The expansive musical catalogue of the late David Bowie reached its one billionth stream on Spotify last week, according to a recent post on the rock legend’s Facebook page.
With the popular music, podcast and video streaming subscription service having launched in October 2008, the milestone only took Bowie, who passed away at the age of 69 from liver cancer in January 2016, less than nine years to achieve. Today, Spotify boasts roughly 140 million users and 60 million paid subscribers.
The classic 1977 track “Heroes” (from the album of same name) presides as the English artist’s most streamed song on the platform–perhaps due in large measure to the hit single being originally recorded in English, French and German. According to Variety, Bowie’s top 10 most streamed solo tracks go on to include “Let’s Dance,” “Space Oddity,” “Life on Mars,” “Starman,” “Rebel Rebel,” “Moonage Daydream,” “Changes,” “Ziggy Stardust” and “Modern Love.”
Other of his top solo tracks streamed on Spotify include “Fame,” “The Man Who Sold the World,” “China Girl,” Oh! You Pretty Things,” “Sound & Vision,” “Where Are We Now?,” “This Is Not America,” “Ashes to Ashes” and “Young Americans.”

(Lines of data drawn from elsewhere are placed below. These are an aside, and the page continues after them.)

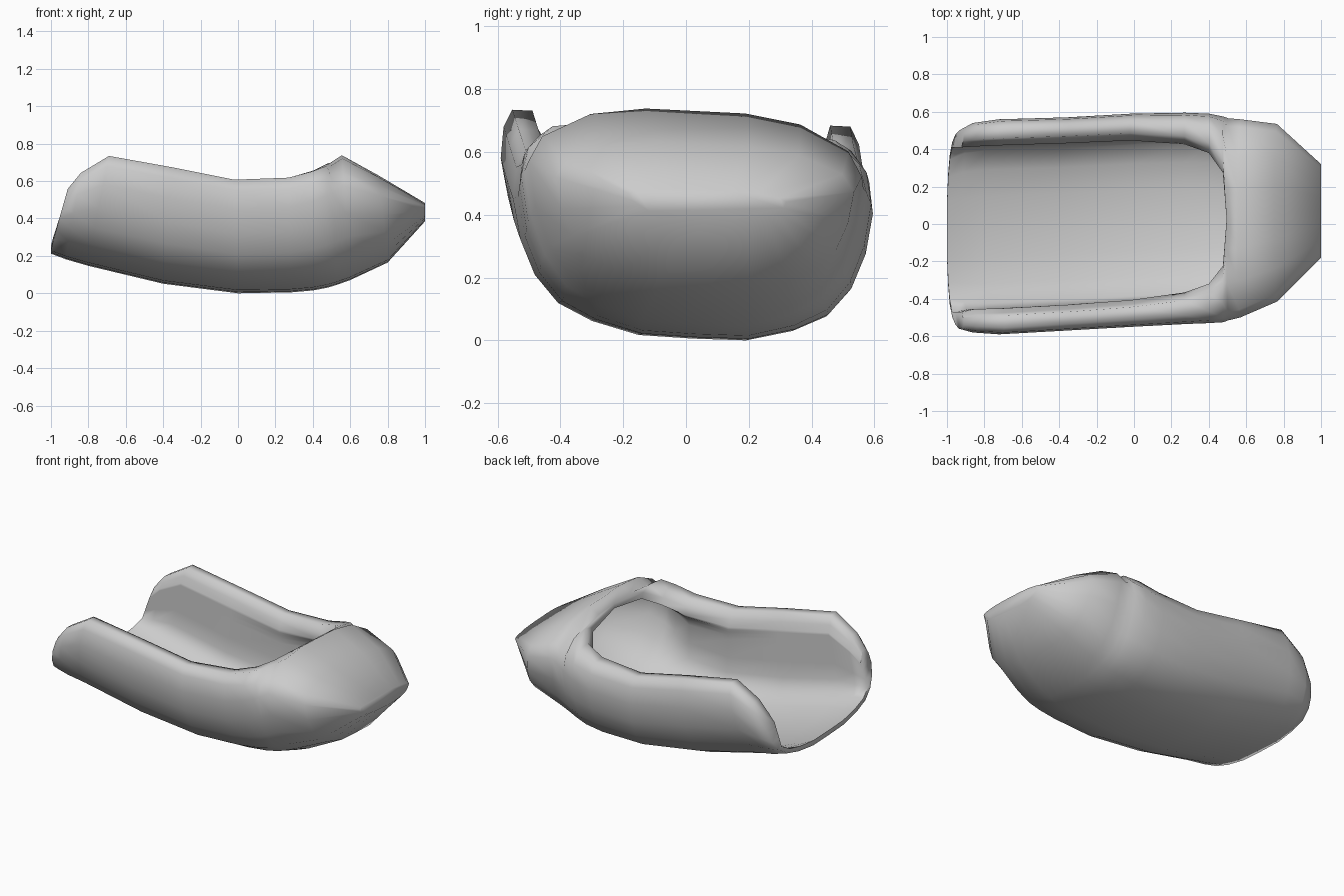
import bpy, bmesh, math

if "Cube" in bpy.data.objects:
    bpy.data.objects.remove(bpy.data.objects["Cube"])

# Stations along the hull:
# x at bottom, x at top, centre y, half width, bottom z, top z, lip (opening half width fraction)
STATIONS = [
    (-1.00, -0.91, -0.03, 0.53, 0.225, 0.54, 0.88),
    (-0.92, -0.84, -0.02, 0.56, 0.195, 0.625, 0.82),
    (-0.80, -0.69, -0.015, 0.575, 0.16, 0.715, 0.80),
    (-0.40, -0.35, 0.00, 0.57, 0.065, 0.655, 0.80),
    (0.00, -0.02, 0.02, 0.57, 0.015, 0.59, 0.79),
    (0.28, 0.27, 0.03, 0.565, 0.02, 0.605, 0.74),
    (0.40, 0.40, 0.03, 0.56, 0.03, 0.645, 0.66),
    (0.48, 0.475, 0.025, 0.55, 0.045, 0.685, 0.48),
    (0.53, 0.495, 0.025, 0.54, 0.06, 0.70, 0.0),
    (0.60, 0.555, 0.03, 0.53, 0.085, 0.74, 0.0),
    (0.80, 0.75, 0.06, 0.475, 0.18, 0.635, 0.0),
    (1.00, 1.00, 0.07, 0.25, 0.40, 0.49, 0.0),
]
# Lower half of the rounded cross-section (width fraction, height fraction)
LOWER = [(0, 0), (0.3, 0.005), (0.56, 0.07), (0.75, 0.16), (0.88, 0.31), (0.96, 0.5), (1, 0.72)]
# Upper part from the side to the lip: closed hood, rounded rim, inner wall below the rim
HOOD = [(0.08, 0.84), (0.37, 0.96), (0.7, 1.0), (1.0, 1.0)]
RIM = [(0.08, 0.90), (0.32, 1.0), (0.88, 1.0), (1.0, 0.91)]
INNER_RIM = [(0.3, 0.78), (0.6, 0.82), (0.9, 0.85), (1.0, 0.88)]
ROLL = 0.05
WALL = 0.03


def section(station, inner):
    xb, xt, yc, hw, zb, zt, lip = station
    k = min(1, (lip / 0.79) ** 2)
    cap = 1.0
    if inner:
        cap = max(lip, 1 - 1.1 * max(0, lip - 0.6))
        hw, zb, zt = hw - WALL, zb + WALL, zt - WALL
        if xb == 1:
            xb = xt = 1 - WALL
    half = [(min(w, cap), h) for w, h in LOWER]
    for (ta, za), (tb, zc) in zip(HOOD, INNER_RIM if inner else RIM):
        t = ta + (tb - ta) * k
        half.append((cap + (lip - cap) * t, za + (zc - za) * k))
    full = [(-w, h) for w, h in reversed(half[1:])] + half
    pts = []
    for w, h in full:
        y = yc + w * hw
        pts.append((xb + (xt - xb) * h, y, zb + (zt - zb) * h - ROLL * y))
    return pts


bm = bmesh.new()


def loft(inner):
    rows = [[bm.verts.new(p) for p in section(s, inner)] for s in STATIONS]
    for a, b in zip(rows, rows[1:]):
        for i in range(len(a) - 1):
            bm.faces.new((a[i], b[i], b[i + 1], a[i + 1]))
    bm.faces.new(rows[-1][:-1])
    return rows


# Outer hull and cavity lining, joined along the open end and the lip
outer, lining = loft(False), loft(True)
for i in range(len(outer[0]) - 1):
    bm.faces.new((outer[0][i], outer[0][i + 1], lining[0][i + 1], lining[0][i]))
for j in range(8):
    for side in (0, -1):
        bm.faces.new((outer[j][side], outer[j + 1][side], lining[j + 1][side], lining[j][side]))
bmesh.ops.remove_doubles(bm, verts=bm.verts, dist=0.0005)
bmesh.ops.recalc_face_normals(bm, faces=bm.faces)
base = min(v.co.z for v in bm.verts)
for v in bm.verts:
    v.co.z -= base
mesh = bpy.data.meshes.new("hooded_shell")
bm.to_mesh(mesh)
bm.free()
shell = bpy.data.objects.new("hooded_shell", mesh)
bpy.context.collection.objects.link(shell)

bpy.context.view_layer.objects.active = shell
shell.select_set(True)
bpy.ops.object.shade_smooth_by_angle(angle=math.radians(80))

Bowie has sold over 140 million records worldwide across 26 studio albums dating back to his self-titled debut in 1967. Last week’s streaming landmark occurred a month in advance of the Sept. 29 release of Parlophone‘s latest David Bowie box set, A New Career in a New Town. The 11-CD/13-LP compilation will represent the label’s third installment in an ongoing series celebrating the artist’s career from the period of his first hit single, 1969’s “Space Oddity,” up until his final album Blackstar and death in 2016.
A New Career in a New Town will consolidate Bowie’s output during the so-called “Berlin Trilogy” of 1977-1982. This era consisted of the highly experimental studio albums Low (1977), “Heroes” (1977), Lodger (1979), Scary Monsters (And Super Creeps) (1980)–plus the live album Stage (1981), the Baal soundtrack (1981) and various singles and B-sides.
The upcoming Bowie box set will close the book on his early years with RCA Records, the label that also produced the albums from his seminal glam-rock phase (1969-73) and the R&B years of 1974-76.